The International Mini Meeting was held this year on the doorstep of Westport House. The Mini's came in their hundreds, with every kind of classic and modified Mini you could think of and some you couldn't dream up. Leah Carroll headed to Mayo to check out the event.
Weekends during the summer are packed full of adventure and also some hope that the sun will shine. The best thing is, if we prepare, we can have a great adventure no matter what the inclement weather throws at us.
As usual the weather teased us during the Monday to Friday, nine to five with some of the most stunning weather we’ve seen this year!
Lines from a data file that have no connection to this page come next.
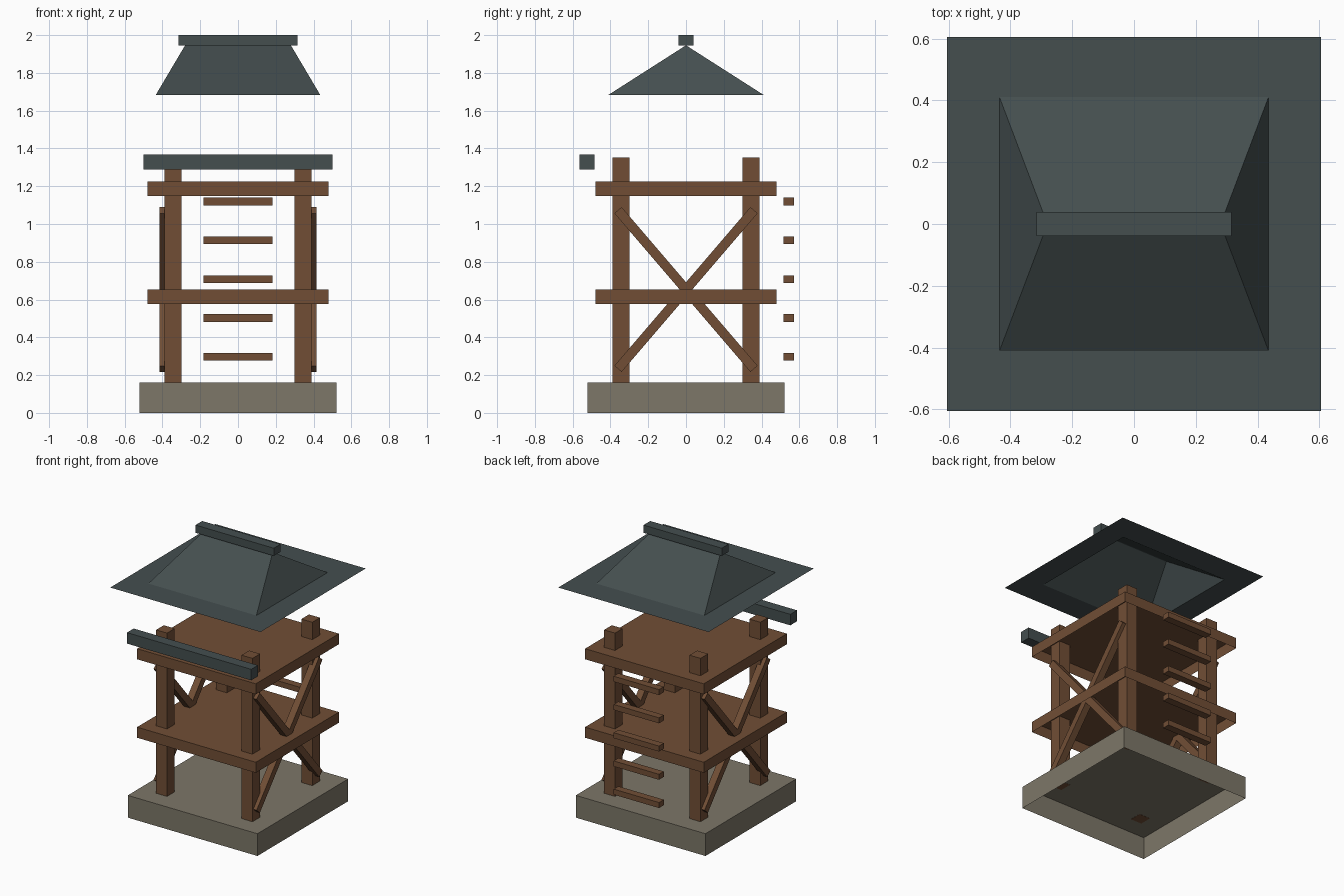
import bpy, bmesh, math
from mathutils import Matrix, Vector

if "Cube" in bpy.data.objects:
    bpy.data.objects.remove(bpy.data.objects["Cube"])


def material(name, rgb):
    m = bpy.data.materials.new(name)
    m.diffuse_color = (*rgb, 1)
    m.use_nodes = True
    m.node_tree.nodes["Principled BSDF"].inputs["Base Color"].default_value = m.diffuse_color
    return m


WOOD = material("brown wood", (0.165, 0.076, 0.036))
STONE = material("grey stone", (0.205, 0.184, 0.138))
SLATE = material("dark slate", (0.058, 0.077, 0.078))


def finish(name, bm, mat):
    me = bpy.data.meshes.new(name)
    bm.to_mesh(me)
    bm.free()
    me.materials.append(mat)
    ob = bpy.data.objects.new(name, me)
    bpy.context.collection.objects.link(ob)
    return ob


def box(name, center, size, mat, rot_x=0.0, open_bottom=False):
    bm = bmesh.new()
    bmesh.ops.create_cube(bm, size=1, matrix=Matrix.Translation(center)
                          @ Matrix.Rotation(rot_x, 4, 'X')
                          @ Matrix.Diagonal((*size, 1)))
    if open_bottom:
        bm.normal_update()
        low = [f for f in bm.faces if f.normal.z < -0.9]
        bmesh.ops.delete(bm, geom=low, context='FACES')
    return finish(name, bm, mat)


# Stone footing, hollow underneath
box("footing", (0, 0, 0.081), (1.044, 1.044, 0.162), STONE, open_bottom=True)

# Corner posts
for i, (sx, sy) in enumerate([(-1, -1), (1, -1), (1, 1), (-1, 1)]):
    box(f"post_{i + 1}", (sx * 0.344, sy * 0.344, 0.756), (0.088, 0.088, 1.19), WOOD)

# Two decks, hollow underneath
for name, z in (("lower_deck", 0.615), ("upper_deck", 1.186)):
    box(name, (0, 0, z), (0.956, 0.956, 0.077), WOOD, open_bottom=True)

# Crossed braces on the left and right sides
rise, run = 0.84, 0.72
for side, sx in (("left", -1), ("right", 1)):
    for k in (-1, 1):
        box(f"{side}_brace_{'rising' if k > 0 else 'falling'}",
            (sx * 0.39, 0, 0.653), (0.05, math.hypot(rise, run), 0.05), WOOD,
            rot_x=k * math.atan2(rise, run))

# Ladder rungs at the back
for i in range(5):
    box(f"rung_{i + 1}", (0, 0.544, 0.297 + i * 0.2055), (0.365, 0.055, 0.04), WOOD)

# Front rail
box("front_rail", (0, -0.524, 1.328), (1.0, 0.077, 0.08), SLATE)

# Hipped roof with a flat eave ring, open underneath
bm = bmesh.new()
corners = [(-1, -1), (1, -1), (1, 1), (-1, 1)]
eave = [bm.verts.new((x * 0.605, y * 0.605, 1.684)) for x, y in corners]
foot = [bm.verts.new((x * 0.435, y * 0.41, 1.684)) for x, y in corners]
left, right = [bm.verts.new((x, 0, 1.946)) for x in (-0.28, 0.28)]
for i in range(4):
    j = (i + 1) % 4
    bm.faces.new((eave[i], eave[j], foot[j], foot[i]))
bm.faces.new((foot[0], foot[1], right, left))
bm.faces.new((foot[1], foot[2], right))
bm.faces.new((foot[2], foot[3], left, right))
bm.faces.new((foot[3], foot[0], left))
finish("roof", bm, SLATE)

# Ridge beam
box("ridge_beam", (0, 0, 1.972), (0.63, 0.077, 0.056), SLATE)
And then, oh yes, the weekend hit and so did some fairly tropical weather (not the good kind either).
Fortunately we had prepared for the worst the Irish weather could throw at us and we didn’t let it stop us from having a ball and being included in one of the car calendar’s finest and friendliest meetups.
The International Mini Meeting was held this year on the doorstep of Westport House. And the Mini’s came in their hundreds, with every kind of classic and modified Mini you could think of and some you couldn’t dream up.
They’re a friendly bunch and only too happy to tell you their story of how they came into owning their first Mini and why they’re still fans today.
Lots of travelling from all corners of the globe meant there were tales of long journeys and a little Mini mechanic wizardry to get them here.
One couple from Milton Keynes had to break the journey into 50km and 80km stints after the first leg of their journey ended up with a blocked air intake. The problem was fixed minutes after a Mini genius lent the couple a hand and sent them on their way. They knew the journey would be worth it though.
A cavalcade of Mini’s met up on Dublin’s docks on Friday 26th of May to travel in convoy down to Westport. Unfortunately, the heat broke the EastLink bridge and the Mini crew had a bit of a delay before setting off.
Once the bridge was fixed, everyone headed into the sun and out West...straight into the rain.
After a 254km spin to Westport, down on the site, the mini’s parked up and started to begin the campsite ritual of pitching and cursing, but mainly pitching up for the weekend.
Mini Ireland had prepared some Countrymen with a roof tent for a nights stay on site. It’s a lot better than it sounds. If you had shown me this as a child I would have been in absolute car-vana.
It comes packed away in a handy roof box, unfolds and sets up easily and has bags of space and plenty of nets and areas for storage.
You should do the maths regarding cost v’s usefulness analysis, camping would want to take up a lot of your spare time to warrant the investment (approx. €2,836). But to those whose lives revolve around camping, I can’t think of a more user friendly addition.
The wind and rain never saw the inside of the tent, once you zipped up all the right areas carefully. Carrying camera gear, especially outdoors is always concerning but I had no worries about storing my gear for the night in the pop up accommodation.
Gaining access is akin to that bit of abseiling just before you go over the edge, the steps up the ladder are fine, then you have to do a bit of torsional twisting to get inside but once in, you make yourself pretty snug pretty quickly.
The next morning the Mini fans were up and at 'em pretty early. Lots of them just driving their mini’s around the site to see their other Mini friends. This festival has been going since 1978 and first started in Germany.
Now there are many different accents from all over Europe, all of them locked in one conversation, the Mini. As I said, they’re a really friendly bunch and if you have access to, or know someone with a Mini, I would highly recommend joining in with the IMM.
They know how to throw a party and everyone’s invited, even the new Mini’s!